KENT, Ohio (AP) _ The Kent State University campus looked back at tragedy Wednesday, 25 years after National Guardsmen opened fire and killed four students and Mary Ann Vecchio’s moment of agony was frozen in a Pulitzer Prize-winning photograph.
Vecchio, then a 14-year-old runaway, was pictured kneeling with arms upraised in horror over the body of Jeffrey Miller. She returned to campus for a cameo appearance as herself in a play about the May 4, 1970, shootings.
Her key line to actors portraying the slain students: ``You don’t have to be dead to be in purgatory.″
After the play she hugged and cried in the arms of Elaine Holstein of New York City, Jeffrey’s mother.
At the Wednesday afternoon close of a two-day symposium, veterans of campus protest tried to put the Kent State shootings into a larger context.
Charlayne Hunter-Gault, a ``MacNeil-Lehrer News Hour″ correspondent who was one of the first two black students admitted to the University of Georgia, said student activists of the 1960s and ’70s were not heroes. They were simply ``doing what they were born to do.″
``We were walking the freedom trail,″ she said.
Three days of unrest on the campus began with student protests against the Vietnam war and the U.S. invasion of Cambodia. Then-Gov. James A. Rhodes ordered the National Guard to restore order.
At 12:24 p.m. on May 4, as demonstrations raged around them, guardsmen opened fire.
In 13 seconds, 13 students were killed or wounded, stunning the nation and galvanizing the anti-war movement.

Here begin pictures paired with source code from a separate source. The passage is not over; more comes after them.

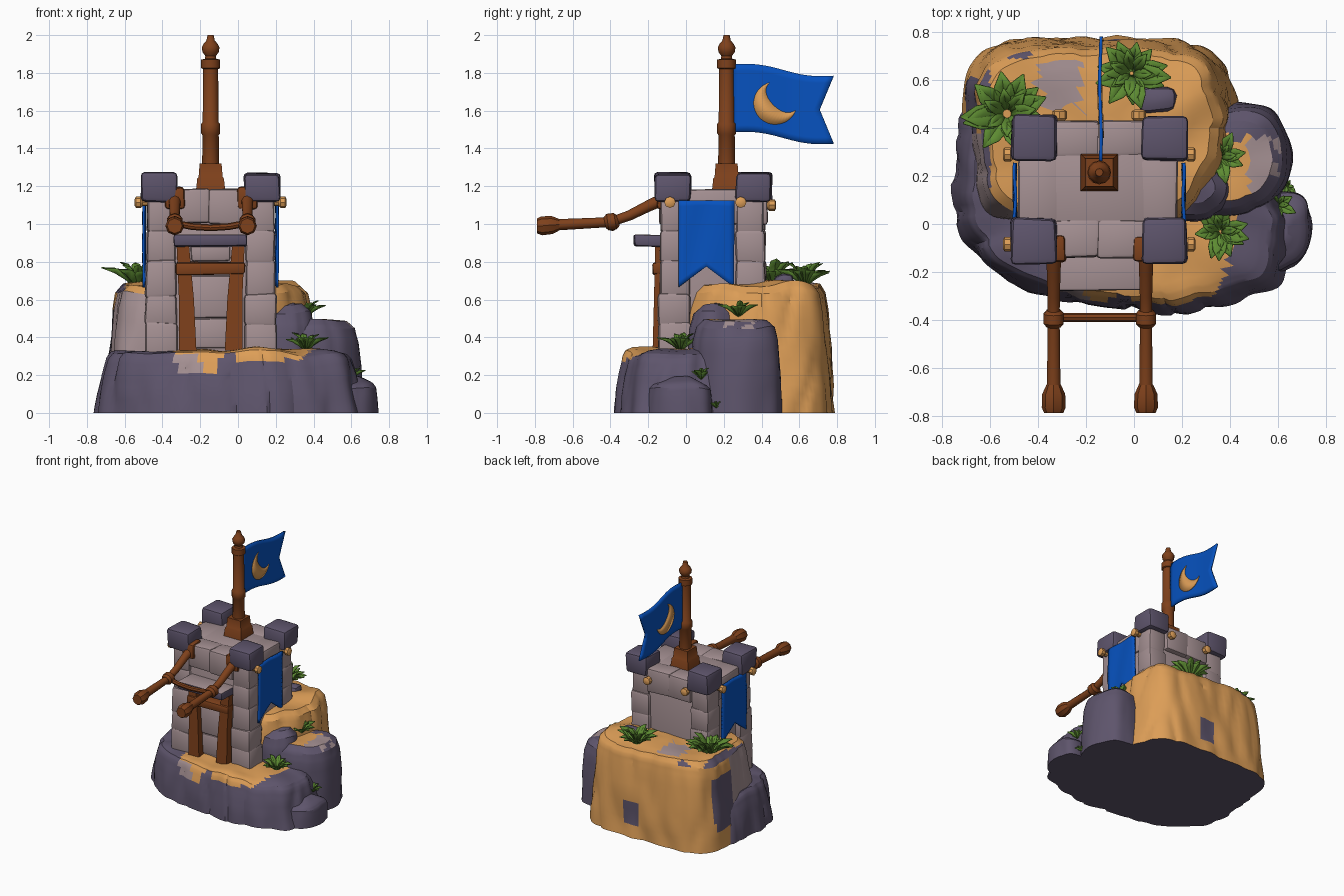
import bpy, bmesh, math, random
from mathutils import Vector, noise

if "Cube" in bpy.data.objects:
    bpy.data.objects.remove(bpy.data.objects["Cube"])

random.seed(4)
TX = -0.145  # tower centre line


def material(name, rgb):
    m = bpy.data.materials.new(name)
    m.diffuse_color = (*rgb, 1)
    m.use_nodes = True
    m.node_tree.nodes["Principled BSDF"].inputs["Base Color"].default_value = m.diffuse_color
    return m


PURPLE = material("purple rock", (0.112, 0.09, 0.15))
STONE = material("pale stone", (0.375, 0.28, 0.29))
TAN = material("tan earth", (0.72, 0.34, 0.095))
WOOD = material("brown wood", (0.21, 0.052, 0.011))
BLUE = material("blue cloth", (0.002, 0.084, 0.52))
GREEN = material("green leaf", (0.11, 0.26, 0.032))


def finish(bm, name, mats, rule=None, angle=40, normals=True):
    if normals:
        bmesh.ops.recalc_face_normals(bm, faces=bm.faces[:])
    bm.normal_update()
    for f in bm.faces:
        f.smooth = True
        if rule:
            f.material_index = rule(f.calc_center_median(), f.normal)
    me = bpy.data.meshes.new(name)
    bm.to_mesh(me)
    bm.free()
    for m in mats:
        me.materials.append(m)
    me.set_sharp_from_angle(angle=math.radians(angle))
    ob = bpy.data.objects.new(name, me)
    bpy.context.collection.objects.link(ob)
    return ob


def block(name, lo, hi, mats, bevel=0.02, jitter=0.008, rule=None):
    """Slightly uneven box with rounded edges."""
    bm = bmesh.new()
    bmesh.ops.create_cube(bm, size=1)
    for v in bm.verts:
        for i in range(3):
            v.co[i] = (hi[i] if v.co[i] > 0 else lo[i]) + random.uniform(-jitter, jitter)
    bmesh.ops.bevel(bm, geom=bm.edges[:], offset=bevel, segments=2, affect='EDGES', profile=0.5)
    return finish(bm, name, mats, rule)


def tube(name, pts, radii, mat, sides=10, turn=0.0):
    """Closed tube through points with a radius at each point."""
    pts = [Vector(p) for p in pts]
    bm, rings = bmesh.new(), []
    for i, p in enumerate(pts):
        d = (pts[min(i + 1, len(pts) - 1)] - pts[max(i - 1, 0)]).normalized()
        a = d.cross(Vector((1, 0, 0)) if abs(d.x) < 0.9 else Vector((0, 0, 1))).normalized()
        b = d.cross(a)
        ang = [turn + 2 * math.pi * k / sides for k in range(sides)]
        rings.append([bm.verts.new(p + radii[i] * (a * math.cos(t) + b * math.sin(t))) for t in ang])
    for r, s in zip(rings, rings[1:]):
        for k in range(sides):
            bm.faces.new((r[k], r[(k + 1) % sides], s[(k + 1) % sides], s[k]))
    bm.faces.new(rings[0])
    bm.faces.new(rings[-1])
    return finish(bm, name, [mat])


def rock(name, outline, centre, rings, rule, rough=0.04, n=120):
    """Loft a smooth outline through (height, scale) rings with creased sides."""
    k, loop = len(outline), []
    for i in range(n):
        t = i * k / n
        j, u = int(t), t - int(t)
        p = [Vector(outline[(j + d) % k]) for d in (-1, 0, 1, 2)]
        loop.append(0.5 * (2 * p[1] + (p[2] - p[0]) * u + (2 * p[0] - 5 * p[1] + 4 * p[2] - p[3]) * u * u
                           + (3 * p[1] - p[0] - 3 * p[2] + p[3]) * u ** 3))
    fine = [((a[0] * (3 - s) + b[0] * s) / 3, (a[1] * (3 - s) + b[1] * s) / 3)
            for a, b in zip(rings, rings[1:]) for s in range(3)] + [rings[-1]]
    c, bm, rows = Vector(centre), bmesh.new(), []
    for z, s in fine:
        row = []
        for p in loop:
            q = c + (p - c) * s
            d = rough * (0.3 - 1.0 * max(0, 0.4 - 1.6 * abs(noise.noise(Vector((p.x * 5, p.y * 5, z * 1.5))))))
            d += 0.4 * rough * noise.noise(Vector((p.x * 9, p.y * 9, z * 4 + 7)))
            q += (p - c).normalized() * d * s
            dz = 0.03 * noise.noise(Vector((q.x * 5, q.y * 5, 3))) * min(1, z / 0.15)
            row.append(bm.verts.new((q.x, q.y, z + dz)))
        rows.append(row)
    for r, s in zip(rows, rows[1:]):
        for i in range(n):
            bm.faces.new((r[i], r[(i + 1) % n], s[(i + 1) % n], s[i]))
    bm.faces.new(rows[0])
    bm.faces.new(rows[-1])
    return finish(bm, name, [PURPLE, STONE, TAN], lambda p, m: 0 if m.z < -0.7 else rule(p, m), 30)


# ---- rocks: colour slots 0 purple, 1 stone, 2 tan
def base_rule(c, n):
    if c.y < -0.1 and -0.33 < c.x < -0.1 and c.z > 0.22:
        return 1 if c.x < -0.2 and c.z < 0.31 else 2
    if n.z > 0.55:
        return 2 if -0.34 < c.x < 0.42 - 0.4 * max(0, -0.1 - c.y) and c.z > 0.28 else 0
    return 2 if c.y < 0 and -0.02 < c.x < 0.33 and c.z > 0.28 else 0


def back_rule(c, n):
    if n.z > 0.6:
        if c.x < -0.6 or (c.x < -0.42 and c.y > 0.69):
            return 0
        return 1 if -0.4 < c.x < -0.22 and 0.48 < c.y < 0.68 else 2
    if c.y > 0.61:
        return 0 if -0.13 < c.x < 0.0 and 0.08 < c.z < 0.27 else 2
    if c.x < -0.4:
        if c.y > 0.38:
            return 0 if 0.15 < c.z < 0.53 else 2
        return 1 if c.z > 0.27 else 0
    return 2


def boulder_rule(c, n):
    if n.z > 0.75 and c.x > 0.3 and c.y < 0.36:
        return 1 if c.x > 0.48 else 2
    return 0


rock("base_rock", [(-0.75, 0.19), (-0.72, -0.04), (-0.57, -0.21), (-0.31, -0.31), (0, -0.35), (0.19, -0.37),
                   (0.42, -0.32), (0.61, -0.25), (0.66, -0.05), (0.62, 0.12), (0.45, 0.45), (0, 0.6),
                   (-0.5, 0.62), (-0.71, 0.45)], (-0.05, 0.12),
     [(0, 0.995), (0.1, 0.975), (0.2, 0.945), (0.285, 0.905), (0.312, 0.87), (0.325, 0.8), (0.34, 0.6),
      (0.34, 0.2)], base_rule)
rock("back_rock", [(-0.65, 0.1), (-0.69, 0.35), (-0.69, 0.6), (-0.57, 0.75), (-0.2, 0.775), (0.2, 0.755),
                   (0.36, 0.67), (0.42, 0.45), (0.38, 0.2), (0.2, 0.01), (-0.2, -0.02), (-0.52, 0.0)], (-0.14, 0.4),
     [(0, 1), (0.15, 0.985), (0.35, 0.955), (0.55, 0.915), (0.64, 0.88), (0.68, 0.81), (0.69, 0.6), (0.69, 0.15)],
     back_rule)
rock("right_boulder", [(0.15, 0.06), (0.4, 0.03), (0.57, 0.09), (0.66, 0.27), (0.58, 0.47), (0.42, 0.5),
                       (0.2, 0.42)], (0.4, 0.26),
     [(0, 1), (0.2, 0.98), (0.38, 0.93), (0.45, 0.85), (0.485, 0.68), (0.495, 0.15)], boulder_rule, 0.02, 60)
rock("upper_boulder", [(0.17, 0.05), (0.32, 0.03), (0.4, 0.15), (0.32, 0.28), (0.17, 0.28)], (0.27, 0.16),
     [(0.3, 1), (0.45, 0.97), (0.53, 0.83), (0.57, 0.5), (0.575, 0.1)], lambda c, n: 0, 0.02, 40)
rock("small_rock", [(0.46, -0.16), (0.6, -0.21), (0.72, -0.1), (0.725, 0.09), (0.64, 0.13), (0.5, 0.08)],
     (0.6, -0.03), [(0, 1), (0.08, 0.98), (0.13, 0.95), (0.15, 0.84), (0.19, 0.3), (0.19, 0.1)],
     lambda c, n: 0, 0.02, 48)
block("plateau_stone", (0.03, 0.47, 0.64), (0.17, 0.57, 0.73), [PURPLE], 0.035, 0.015)

# ---- tower: core, corner columns of stacked blocks, wall blocks, corner caps
block("tower_core", (-0.455, -0.11, 0.28), (0.165, 0.39, 1.15), [STONE])
levels = [0.28, 0.47, 0.62, 0.8, 0.96, 1.15]
for sx in (-1, 1):
    for sy in (-1, 1):
        cx, cy = TX + sx * 0.262, 0.14 + sy * 0.2
        for i, (a, b) in enumerate(zip(levels, levels[1:])):
            g = 0.09 - 0.005 * i + random.uniform(-0.006, 0.006)
            block("column_block", (cx - g, cy - g, a - 0.012), (cx + g, cy + g, b + 0.012), [STONE], 0.022, 0.006)
        mx, my = TX + sx * 0.272, 0.145 + sy * 0.215
        block("corner_cap", (mx - 0.095, my - 0.095, 1.115), (mx + 0.095, my + 0.095, 1.27), [PURPLE], 0.022, 0.007)
for y0, y1 in ((-0.14, 0.02), (0.28, 0.43)):
    for x0, x1 in ((-0.34, TX), (TX - 0.01, 0.05)):
        block("parapet_block", (x0, y0, 1.0), (x1, y1, 1.185), [STONE], 0.018, 0.006)
for x0, x1 in ((-0.48, -0.31), (0.02, 0.18)):
    block("side_parapet", (x0, 0.0, 1.0), (x1, 0.28, 1.18), [STONE], 0.02, 0.006)
block("tower_deck", (-0.34, 0.0, 1.08), (0.05, 0.3, 1.175), [STONE], 0.012, 0.004)
for z0, z1 in ((0.34, 0.5), (0.5, 0.73), (0.8, 0.9)):
    block("door_panel", (-0.25, -0.125, z0), (-0.04, -0.05, z1), [STONE], 0.015, 0.005)

# ---- doorway: leaning posts, beam and stone ledge
for s in (-1, 1):
    tube("door_post", [(TX + s * 0.122, -0.13, 0.33), (TX + s * 0.128, -0.13, 0.6), (TX + s * 0.148, -0.13, 0.9)],
         [0.066, 0.056, 0.046], WOOD, 4, math.pi / 4)
block("door_beam", (-0.33, -0.175, 0.73), (0.035, -0.09, 0.8), [WOOD], 0.014, 0.006)
block("door_ledge", (-0.34, -0.275, 0.88), (0.045, -0.1, 0.945), [PURPLE, STONE], 0.012, 0.005,
      lambda c, n: 1 if n.z > 0.6 else 0)

# ---- front arms with bindings, tips and cross rope
for x in (-0.335, 0.05):
    block("arm_socket", (x - 0.05, -0.155, 1.08), (x + 0.05, -0.05, 1.195), [WOOD], 0.018, 0.006)
    tube("arm", [(x, -0.1, 1.14), (x, -0.2, 1.095), (x, -0.3, 1.045), (x, -0.4, 1.01), (x, -0.7, 0.995)],
         [0.034, 0.03, 0.027, 0.026, 0.03], WOOD)
    tube("arm_binding", [(x, -0.36, 1.02), (x, -0.375, 1.015), (x, -0.415, 1.01), (x, -0.43, 1.007)],
         [0.03, 0.044, 0.044, 0.03], WOOD)
    tube("arm_tip", [(x, -0.67, 0.997), (x, -0.71, 0.995), (x, -0.765, 0.99), (x, -0.788, 0.99)],
         [0.03, 0.048, 0.05, 0.04], WOOD, 8)
tube("cross_rope", [(TX + 0.195 * t, -0.39, 0.98 + 0.025 * t * t) for t in (-1, -0.5, 0, 0.5, 1)],
     [0.018] * 5, WOOD, 8)

# ---- flagpole
PX, PY = TX, 0.215
tube("pole_base", [(PX, PY, z) for z in (1.16, 1.24, 1.25, 1.32)], [0.112, 0.1, 0.09, 0.082], WOOD, 4, math.pi / 4)
tube("pole", [(PX, PY, z) for z in (1.3, 1.47, 1.48, 1.53, 1.54, 1.82, 1.825, 1.87, 1.875, 1.89, 1.91, 1.935, 1.955,
                                    1.972, 2.0)],
     [0.045, 0.043, 0.05, 0.05, 0.042, 0.04, 0.05, 0.05, 0.03, 0.028, 0.043, 0.047, 0.036, 0.022, 0.016], WOOD, 12)


# ---- cloth: grid with a notched end
def cloth(name, fn, thick, nu=14, nv=10):
    bm = bmesh.new()
    g = [[bm.verts.new(fn(i / nu, j / nv)) for j in range(nv + 1)] for i in range(nu + 1)]
    for i in range(nu):
        for j in range(nv):
            bm.faces.new((g[i][j], g[i + 1][j], g[i + 1][j + 1], g[i][j + 1]))
    ob = finish(bm, name, [BLUE])
    mod = ob.modifiers.new("thickness", 'SOLIDIFY')
    mod.thickness, mod.offset = thick, 0


def wave(y):
    return TX + 0.005 + 0.003 * math.sin((y - 0.25) * 14)


def flag_point(u, v):
    y = 0.25 + u * (0.533 - 0.075 * (1 - abs(2 * v - 1)))
    return (wave(y), y, 1.485 + 0.36 * v - 0.06 * u + 0.014 * math.sin(u * 2 * math.pi))


cloth("flag", flag_point, 0.014)
for side in (-1, 1):
    cloth("side_banner", lambda u, v: (TX + side * (0.352 + 0.003 * math.sin(v * 9 + u * 3)), -0.04 + 0.295 * v,
                                       1.125 - u * (0.46 - 0.11 * (1 - abs(2 * v - 1)))), 0.014)
    for y in (-0.085, 0.29):
        tube("banner_peg", [(TX + side * d, y, 1.115) for d in (0.3, 0.36, 0.37, 0.395, 0.402)],
             [0.02, 0.02, 0.03, 0.03, 0.018], TAN, 8)
    tube("back_peg", [(TX + side * 0.165, y, 1.1) for y in (0.38, 0.43, 0.44, 0.47, 0.477)],
         [0.02, 0.02, 0.03, 0.03, 0.018], TAN, 8)
    # crescent plate on each face of the flag
    bm, rows = bmesh.new(), []
    for i in range(25):
        t = i / 24
        a = math.radians(105 + 235 * t)
        outer = Vector((0.473 + 0.115 * math.cos(a), 1.64 + 0.113 * math.sin(a)))
        b = math.radians(145 + 160 * t)
        inner = Vector((0.525 + 0.088 * math.cos(b), 1.692 + 0.088 * math.sin(b)))
        inner = outer.lerp(inner, math.sin(math.pi * t) ** 0.4 if 0 < i < 24 else 0.02)
        rows.append([bm.verts.new((wave(p.x) + side * 0.0095, p.x, p.y)) for p in (outer, inner)])
    for r, s in zip(rows, rows[1:]):
        bm.faces.new((r[0], s[0], s[1], r[1]) if side > 0 else (r[1], s[1], s[0], r[0]))
    moon = finish(bm, "flag_crescent", [TAN], normals=False)
    mod = moon.modifiers.new("thickness", 'SOLIDIFY')
    mod.thickness, mod.offset = 0.003, 0


# ---- leafy plants: folded pointed blades, low outer ring and upright heart
def plant(pos, size, count):
    bm = bmesh.new()
    for i in range(count):
        a = i * 2.4 + random.uniform(-0.2, 0.2)
        inner = i % 3 == 0
        L = size * random.uniform(0.85, 1.1) * (0.6 if inner else 1)
        rise = L * (2.6 if inner else 1.15)
        d, s = Vector((math.cos(a), math.sin(a), 0)), Vector((-math.sin(a), math.cos(a), 0))
        rows = []
        for t, w in ((0, 0.1), (0.35, 0.25), (0.65, 0.21), (1, 0.01)):
            p = Vector(pos) + d * L * t + Vector((0, 0, rise * (t - 0.5 * t * t)))
            up = Vector((0, 0, 0.3 * w * L))
            rows.append([bm.verts.new(q) for q in (p - s * w * L + up, p - up, p + s * w * L + up)])
        for r, q in zip(rows, rows[1:]):
            for k in (0, 1):
                bm.faces.new((r[k], q[k], q[k + 1], r[k + 1]))
    for f in bm.faces:  # blades face upwards
        f.normal_update()
        if f.normal.z < 0:
            f.normal_flip()
    ob = finish(bm, "plant", [GREEN], angle=25, normals=False)
    mod = ob.modifiers.new("thickness", 'SOLIDIFY')
    mod.thickness = 0.004


for pos, size, count in (((-0.53, 0.46, 0.66), 0.185, 20), ((-0.01, 0.63, 0.67), 0.15, 18),
                         ((0.36, 0.28, 0.51), 0.105, 14), ((0.36, -0.03, 0.33), 0.115, 15),
                         ((0.6, 0.08, 0.18), 0.075, 10), ((0.64, 0.16, 0.03), 0.045, 8)):
    plant(pos, size, count)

Vecchio’s appearance was for a play by Emerson College Professor J. Gregory Payne. In ``Kent State: A Requiem,″ the four dead students examine the events that led to the shootings.
Vecchio, who still has the same long, straight black hair and familiar almond-shaped eyes captured in John Filo’s photo, said she received hate mail for years after the shootings. Her line in the play refers to that unwanted notoriety.
It was she who spoke it in real life as well, after a read-through of the play last month.
``She came up to me and said, `You know, you don’t have to be dead to be in purgatory. I feel like I’ve been there for 25 years,‴ Payne said.
Vecchio, a runaway from Miami, was picked up by the FBI several weeks later and returned to her parents. She eventually married a plumber from Kentucky, has three stepchildren and works as a restaurant cashier at a Las Vegas casino.
At 12:24 p.m. on Thursday, a bell will ring 15 times, once for each Kent State student killed or wounded, and once each for two Jackson State University students killed in a protest 10 days later.
Student interest in this year’s commemoration seemed lukewarm. Few of today’s undergraduates were even alive when Miller, Allison Krause, Sandy Scheur and Bill Schroeder were killed and nine others wounded.
At outdoor desks, vendors offering tarot readings and books on Che Guevera and Marxism competed with pitches for no-fee VISA and MasterCards.
``People of my generation have a hard time associating with it,″ said Dave Schelhorn, a 24-year-old graduate student from Hershey, Pa. ``I really didn’t know about it at all. Then I came here and started learning about it.″
Others had stronger feelings. A small group of conservative students chalked protests such as ``Anti-War Protesters Are At Fault for May 4″ on the sidewalk surrounding the memorial to that day.
A Portage County special grand jury found that the guardsmen acted in self-defense and exonerated them of criminal charges. Eight were later indicted on federal charges of violating the students’ civil rights, but those charges were dropped.
The wounded students and the families of the dead settled a $40 million suit out of court in January 1979 for $675,000.